Then Jesus said to him, “Today salvation has come to this house, because he too is a son of Abraham. For the Son of Man came to seek out and to save the lost.”
New Revised Standard Version, copyright 1989, by the National Council of the Churches of Christ in the United States of America. Used by permission. All rights reserved. USCCB approved http://www.usccb.org/bible/approved-translations
There are a couple of interesting points to consider in today’s gospel story about Zaccheus. For one, it is surprising that Jesus is not primarily interested in sin, but in the effects that sin has on the sinner and those around the sinner. Zaccheus is a tax collector who extorts money from his own people, thereby making financially vulnerable people even poorer. They understandably ostracize him and his whole household in return. Thus Zaccheus becomes isolated and his neighbors are more defenseless as a result of his sin.
But Jesus is not afraid of Zaccheus’ sinfulness; Jesus is not chastising Zaccheus for greed or treachery. What Jesus does immediately is to heal the corrosive effects of sin. He dines with Zaccheus, thereby breaking the social quarantine he brought upon himself.
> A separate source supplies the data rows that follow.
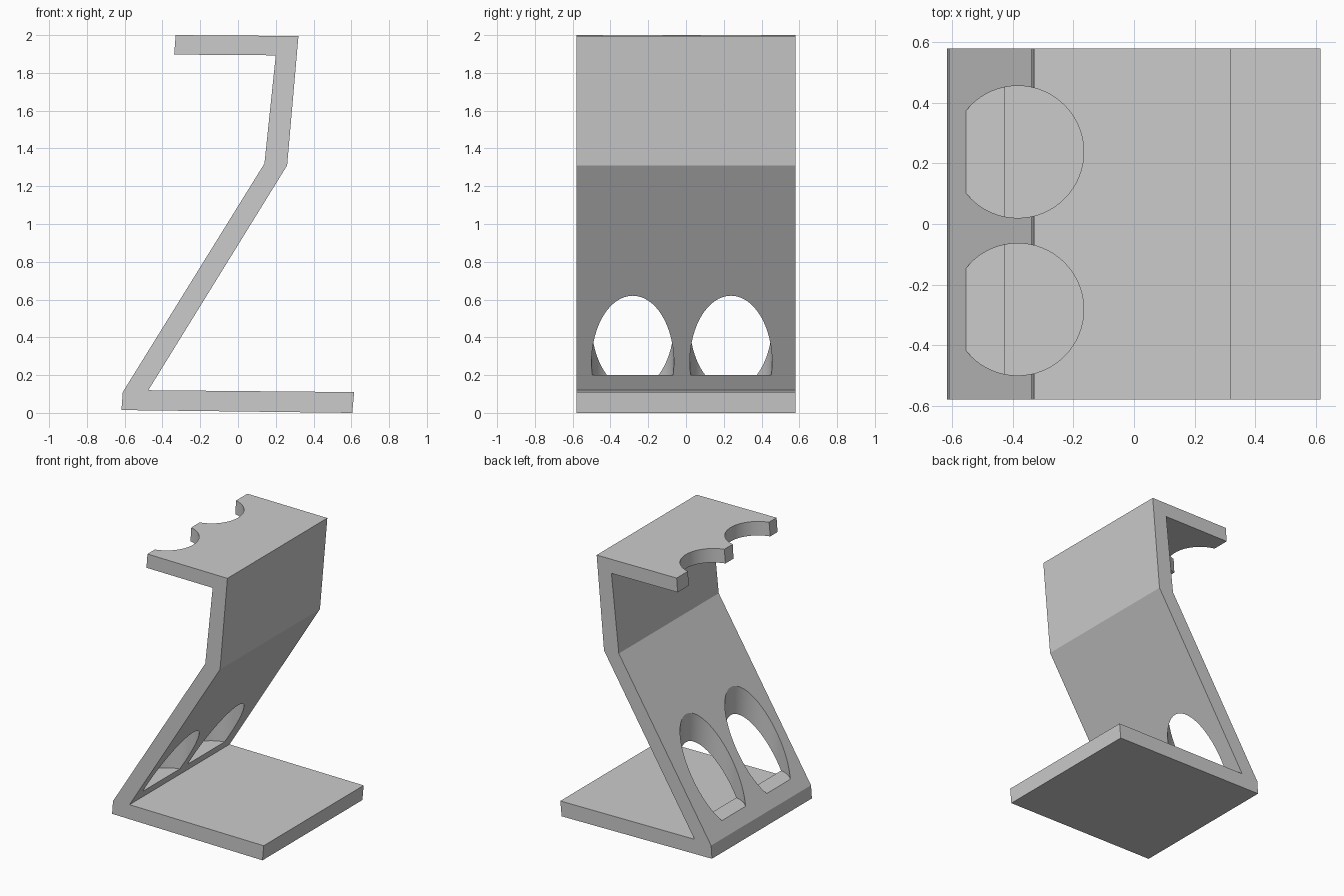
import bpy, bmesh

if "Cube" in bpy.data.objects:
    bpy.data.objects.remove(bpy.data.objects["Cube"])

HALF_W = 0.58

# Z-shaped side profile (x, z): base, sloped panel, upright, top shelf
profile = [
    (-0.617, 0.015), (0.605, 0.0), (0.615, 0.11), (-0.475, 0.12),
    (0.26, 1.31), (0.32, 1.995), (-0.33, 2.0), (-0.338, 1.897),
    (0.20, 1.893), (0.14, 1.32), (-0.61, 0.11),
]

# Stand body: extrude the profile across the width
bm = bmesh.new()
face = bm.faces.new([bm.verts.new((x, -HALF_W, z)) for x, z in profile])
ext = bmesh.ops.extrude_face_region(bm, geom=[face])
verts = [g for g in ext["geom"] if isinstance(g, bmesh.types.BMVert)]
bmesh.ops.translate(bm, verts=verts, vec=(0, 2 * HALF_W, 0))
bmesh.ops.recalc_face_normals(bm, faces=bm.faces)
mesh = bpy.data.meshes.new("holder_stand")
bm.to_mesh(mesh)
bm.free()
stand = bpy.data.objects.new("holder_stand", mesh)
bpy.context.collection.objects.link(stand)

# Two vertical holder holes: notch the shelf and pierce the sloped panel,
# stopping at a flat floor above the base
cutters = []
for i, y in enumerate((0.238, -0.282)):
    bpy.ops.mesh.primitive_cylinder_add(vertices=64, radius=0.218, depth=2.0,
                                        location=(-0.384, y, 1.2))
    cutter = bpy.context.object
    cutter.name = f"hole_cutter_{i + 1}"
    cutter.hide_render = True
    cutters.append(cutter)
    mod = stand.modifiers.new(cutter.name, "BOOLEAN")
    mod.operation = "DIFFERENCE"
    mod.solver = "EXACT"
    mod.object = cutter

# Apply the cuts, then smooth only the round hole walls
bpy.ops.object.select_all(action="DESELECT")
stand.select_set(True)
bpy.context.view_layer.objects.active = stand
for mod in list(stand.modifiers):
    bpy.ops.object.modifier_apply(modifier=mod.name)
for cutter in cutters:
    bpy.data.objects.remove(cutter)
bpy.ops.object.shade_smooth_by_angle(angle=0.35)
Bursting with gratitude in return, Zaccheus promises to pay back what he has stolen and then care for the poor. Not only does Jesus’ presence blot out the sin, his willingness to meet with Zaccheus secured greater care for the vulnerable who previously had their hard-earned money wrested from them by Zaccheus. Jesus turned their enemy into their caretaker!
And yet Jesus did not tell Zaccheus to follow him like he did another tax collector, Matthew. Why? Perhaps Jesus wanted Zaccheus to live his converted life where he was because it was for the greater common good. Presumably Matthew was called to follow Jesus more radically for the same greater good.
Young men asking whether they might be called to become Jesuits often mention that it is daunting to accept a vocation to the priesthood because it is such a holy calling. While true of any calling from God, the reality is that there is nothing holier than being who God makes each one of us to be. The first step to cleansing the effects of sin from life is to invite Jesus to stay with you. Out of gratitude for his presence, your heart will tell you what you should do as Jesus’ friend.
—Fr. Jim Prehn, SJ, is Vocation Director for the Chicago-Detroit Province of the Society of Jesus. Learn more about the Jesuits at www.thinkjesuit.org
Empty our hands of the barnacles of success.
Empty our minds of all arrogant thought.
Empty our hearts of all false affection.
Fill our hands with the wounds of service.
Fill our minds with the vision of Your beauty.
Fill our hearts with holy tears of peace.
Christ our King,
Renew us with that fire of faith
that attracts companions for the journey.
Bless us with communities of leadership
that reflect the joy of service.
Send us generous young people for ministry
and service in the Church.
Help us find our place that together we may
labor in Your vineyard.
—Fr. J. Michael Sparough, S.J., Prayer to Serve God’s People